This winter, seven Cornellians are traveling to Beijing to compete or coach in the 2022 Olympics.

February 3, 2022

Skating into the New Olympic Season

Print More

The Beijing 2022 Winter Olympics rapidly approach, with the opening ceremony scheduled for Feb. 4. Like the rest of the world, Cornell students are looking forward to watching, especially with seven Cornellians competing or coaching.

Cornell junior Karen Chen ’23 is representing the United States in figure skating after winning a silver medal in the 2022 U.S. Figure Skating Championships. The other five are alumni from the Women’s Hockey Team and an assistant coach for the Canadian women’s ice hockey team.

Alumni Rebecca Johnston ’12, Jillian Saulnier ’15, Brianne Jenner ’15, Doug Derraugh ’91 and Micah Zandee Hart ’20 will represent Team Canada; Lenka Serdar ’20 will represent the Czech Republic. Derraugh was a hockey player during his time at Cornell and has been the head coach for the women’s ice hockey team since 2005. These Big Red alumni have traveled to Beijing, China along with coach Doug Derraugh ’91 of Cornell Women’s Hockey. 

Johnston, Jenner and Saulnier previously competed at the PyeongChang 2018 Winter Olympics. They secured a silver medal for Team Canada, losing only to Team USA.

10 teams have qualified for Beijing 2022, a decrease from the 12 teams who participated during 2018 PyeongChang. The women’s preliminary round will begin Feb. 3 at 11:10 p.m.

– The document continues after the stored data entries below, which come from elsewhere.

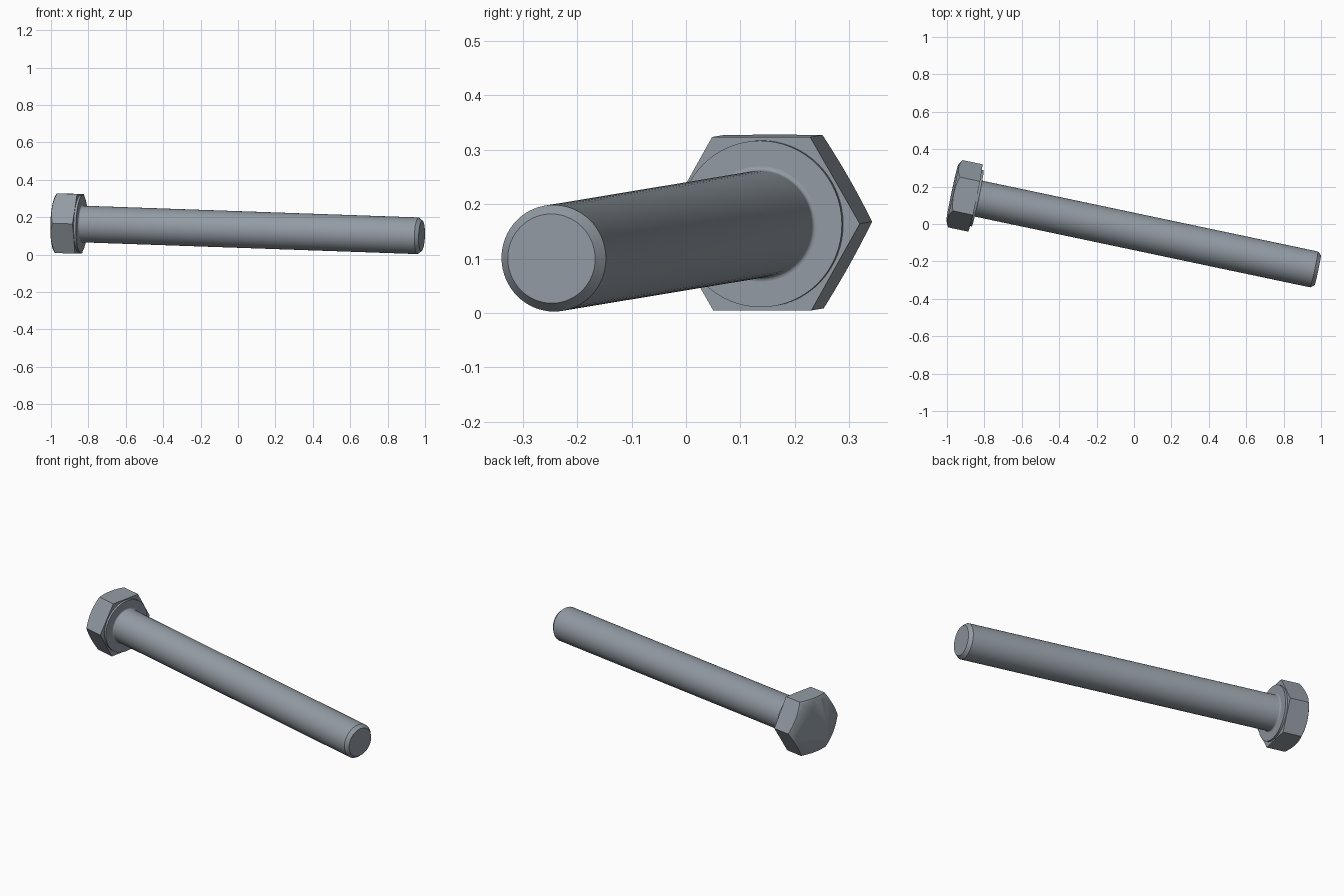
import bpy, bmesh, math
from mathutils import Matrix, Vector

if "Cube" in bpy.data.objects:
    bpy.data.objects.remove(bpy.data.objects["Cube"])

# Sizes along and across the bolt axis
AXIS = Vector((1, -0.211, -0.035)).normalized()
SEAT = Vector((-0.847, 0.139, 0.164))     # centre of the head's underside
CORNER_R, FLAT_R = 0.184, 0.16
HEAD_TOP = -0.127
LENGTH = 1.871
SHAFT_R = 0.098

side = Vector((-AXIS.y, AXIS.x, 0)).normalized()
up = AXIS.cross(side)
FRAME = Matrix.Translation(SEAT) @ Matrix((side, up, AXIS)).transposed().to_4x4()

steel = bpy.data.materials.new("steel grey")
steel.use_nodes = True
steel.diffuse_color = (0.29, 0.33, 0.37, 1)
steel.node_tree.nodes["Principled BSDF"].inputs["Base Color"].default_value = steel.diffuse_color


def lathe(name, profile, sides):
    """Spin a closed (radius, height) profile around the bolt axis."""
    bm = bmesh.new()
    pts = [bm.verts.new((r, 0, z)) for r, z in profile]
    edges = [bm.edges.new(pair) for pair in zip(pts, pts[1:])]
    bmesh.ops.spin(bm, geom=pts + edges, axis=(0, 0, 1), cent=(0, 0, 0),
                   angle=math.tau, steps=sides, use_merge=True)
    bmesh.ops.remove_doubles(bm, verts=bm.verts, dist=1e-5)
    bmesh.ops.dissolve_limit(bm, angle_limit=0.001, verts=bm.verts, edges=bm.edges)
    bmesh.ops.recalc_face_normals(bm, faces=bm.faces)
    mesh = bpy.data.meshes.new(name)
    bm.to_mesh(mesh)
    bm.free()
    mesh.materials.append(steel)
    obj = bpy.data.objects.new(name, mesh)
    obj.matrix_world = FRAME
    bpy.context.collection.objects.link(obj)
    return obj


def activate(obj):
    bpy.ops.object.select_all(action="DESELECT")
    obj.select_set(True)
    bpy.context.view_layer.objects.active = obj


# Hexagonal head, its outer corners rounded off by a shallow cone
head = lathe("hex_head", [(0, HEAD_TOP), (CORNER_R, HEAD_TOP), (CORNER_R, 0), (0, 0)], 6)
rim = FLAT_R - 0.005
wide = CORNER_R + 0.05
cone = lathe("head_chamfer_cutter",
             [(0, HEAD_TOP), (rim, HEAD_TOP),
              (wide, HEAD_TOP + (wide - rim) * math.tan(math.radians(30))),
              (wide, 0.05), (0, 0.05)], 96)
cone.hide_render = True
cut = head.modifiers.new("chamfer", "BOOLEAN")
cut.operation = "INTERSECT"
cut.solver = "EXACT"
cut.object = cone
activate(head)
bpy.ops.object.modifier_apply(modifier=cut.name)
bpy.data.objects.remove(cone)

# Washer face under the head
collar = 0.012
washer = lathe("washer_face", [(0, -0.01), (0.153, -0.01), (0.153, collar), (0, collar)], 64)

# Shaft with a small fillet at the head and a chamfered tip
FILLET = 0.008
fillet = [(SHAFT_R + FILLET * (1 - math.sin(a)), collar + FILLET * (1 - math.cos(a)))
          for a in (math.pi / 2 * i / 4 for i in range(5))]
shaft = lathe("shaft", [(0, 0), (SHAFT_R + FILLET, 0)] + fillet
              + [(SHAFT_R, LENGTH - 0.02), (0.082, LENGTH), (0, LENGTH)], 64)

for part in (head, washer, shaft):
    activate(part)
    bpy.ops.object.shade_smooth_by_angle(angle=math.radians(35))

Current students expressed interest and excitement in this year’s Winter Olympics and are especially looking forward to tuning into their fellow Cornellians events. 

Nicole Losi ’24 enjoys watching figure skating and looks forward to seeing Chen compete. An Italian-American, she roots for the Italian and American contestants and has watched figure skating from a young age.

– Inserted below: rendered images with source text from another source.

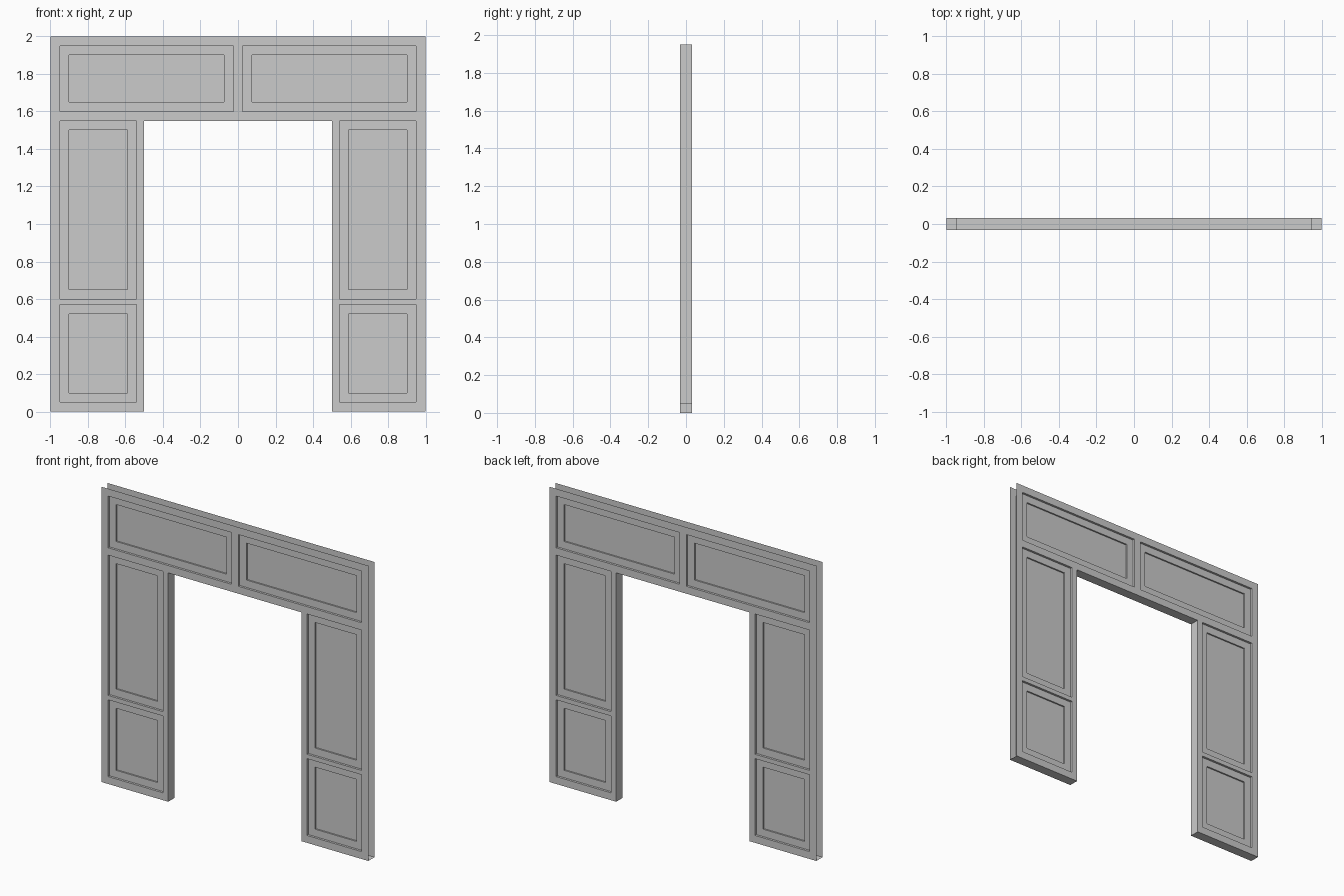
import bpy, bmesh

if "Cube" in bpy.data.objects:
    bpy.data.objects.remove(bpy.data.objects["Cube"])

T = 0.033                      # half thickness of the wall
STEP1, STEP2 = 0.015, 0.025    # depths of the two panel steps
MARGIN = 0.05                  # width of the first step

# left-half panels: x0, x1, z0, z1
PANELS = [(-0.95, -0.025, 1.60, 1.95),
          (-0.95, -0.54, 0.60, 1.55),
          (-0.95, -0.54, 0.05, 0.57)]
OPENING = (-0.5, 0.0, 0.0, 1.55)


def face(bm, pts):
    bm.faces.new([bm.verts.new(p) for p in pts])


def finish(name, bm, axes):
    bmesh.ops.remove_doubles(bm, verts=bm.verts, dist=1e-5)
    me = bpy.data.meshes.new(name)
    bm.to_mesh(me)
    bm.free()
    ob = bpy.data.objects.new(name, me)
    bpy.context.collection.objects.link(ob)
    m = ob.modifiers.new("Mirror", 'MIRROR')
    m.use_axis = axes
    m.merge_threshold = 0.0001
    return ob


def rect(x0, x1, z0, z1, y, m=0.0):
    return [(x0 + m, y, z0 + m), (x1 - m, y, z0 + m),
            (x1 - m, y, z1 - m), (x0 + m, y, z1 - m)]


def inside(x, z, r):
    return r[0] < x < r[1] and r[2] < z < r[3]


# flat frame sheet around the panels and the doorway (mirrored to both sides)
bm = bmesh.new()
xs = [-1, -0.95, -0.54, -0.5, -0.025, 0]
zs = [0, 0.05, 0.57, 0.6, 1.55, 1.6, 1.95, 2]
for x0, x1 in zip(xs, xs[1:]):
    for z0, z1 in zip(zs, zs[1:]):
        cx, cz = (x0 + x1) / 2, (z0 + z1) / 2
        if not any(inside(cx, cz, r) for r in PANELS + [OPENING]):
            face(bm, rect(x0, x1, z0, z1, -T))
finish("frame_faces", bm, (True, True, False))

# stepped recessed panels
bm = bmesh.new()
for p in PANELS:
    loops = [rect(*p, -T), rect(*p, -T + STEP1),
             rect(*p, -T + STEP1, MARGIN), rect(*p, -T + STEP2, MARGIN)]
    for a, b in zip(loops, loops[1:]):
        for i in range(4):
            j = (i + 1) % 4
            face(bm, [a[i], a[j], b[j], b[i]])
    face(bm, loops[-1])
finish("recessed_panels", bm, (True, True, False))

# doorway jambs, lintel underside and feet
bm = bmesh.new()
face(bm, [(-0.5, -T, 0), (-0.5, T, 0), (-0.5, T, 1.55), (-0.5, -T, 1.55)])
face(bm, [(-0.5, -T, 1.55), (-0.5, T, 1.55), (0, T, 1.55), (0, -T, 1.55)])
face(bm, [(-1, -T, 0), (-1, T, 0), (-0.5, T, 0), (-0.5, -T, 0)])
finish("doorway_reveal", bm, (True, False, False))

# inset side and top walls between the two open-edged sheets
bm = bmesh.new()
face(bm, [(-0.95, -T, 0.05), (-0.95, -T, 1.95), (-0.95, T, 1.95), (-0.95, T, 0.05)])
face(bm, [(-0.95, -T, 1.95), (0, -T, 1.95), (0, T, 1.95), (-0.95, T, 1.95)])
finish("inset_edge_walls", bm, (True, False, False))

“It’s just so beautiful,” said Losi.“ I definitely want to watch her succeed and not only represent our country but our school.”

Brian Vicente ’24 expressed admiration for the dedication of Olympic athletes. 

“It’s something people devote their entire lives training for,” said Vicente.

Cornell football wide receiver Colton Kotecki ’22 views the Winter Olympics as a chance for sports with little airtime to get a spotlight.

“The Olympics are a good platform to showcase what they have been training so long to do,” Kotecki said.

Though Kotecki wishes the Olympic Committee would include football in the Olympics, he acknowledges that the sport will not likely be added in the near future due to its low popularity in other countries.

 Though students feel various degrees of attachment to the Olympics, Losi concluded that it is important in bringing together the people watching and participating. The

“It’s a bonding moment for the athletes,” she said. “All of the hard work and dedication that they put in actually amounts to something.”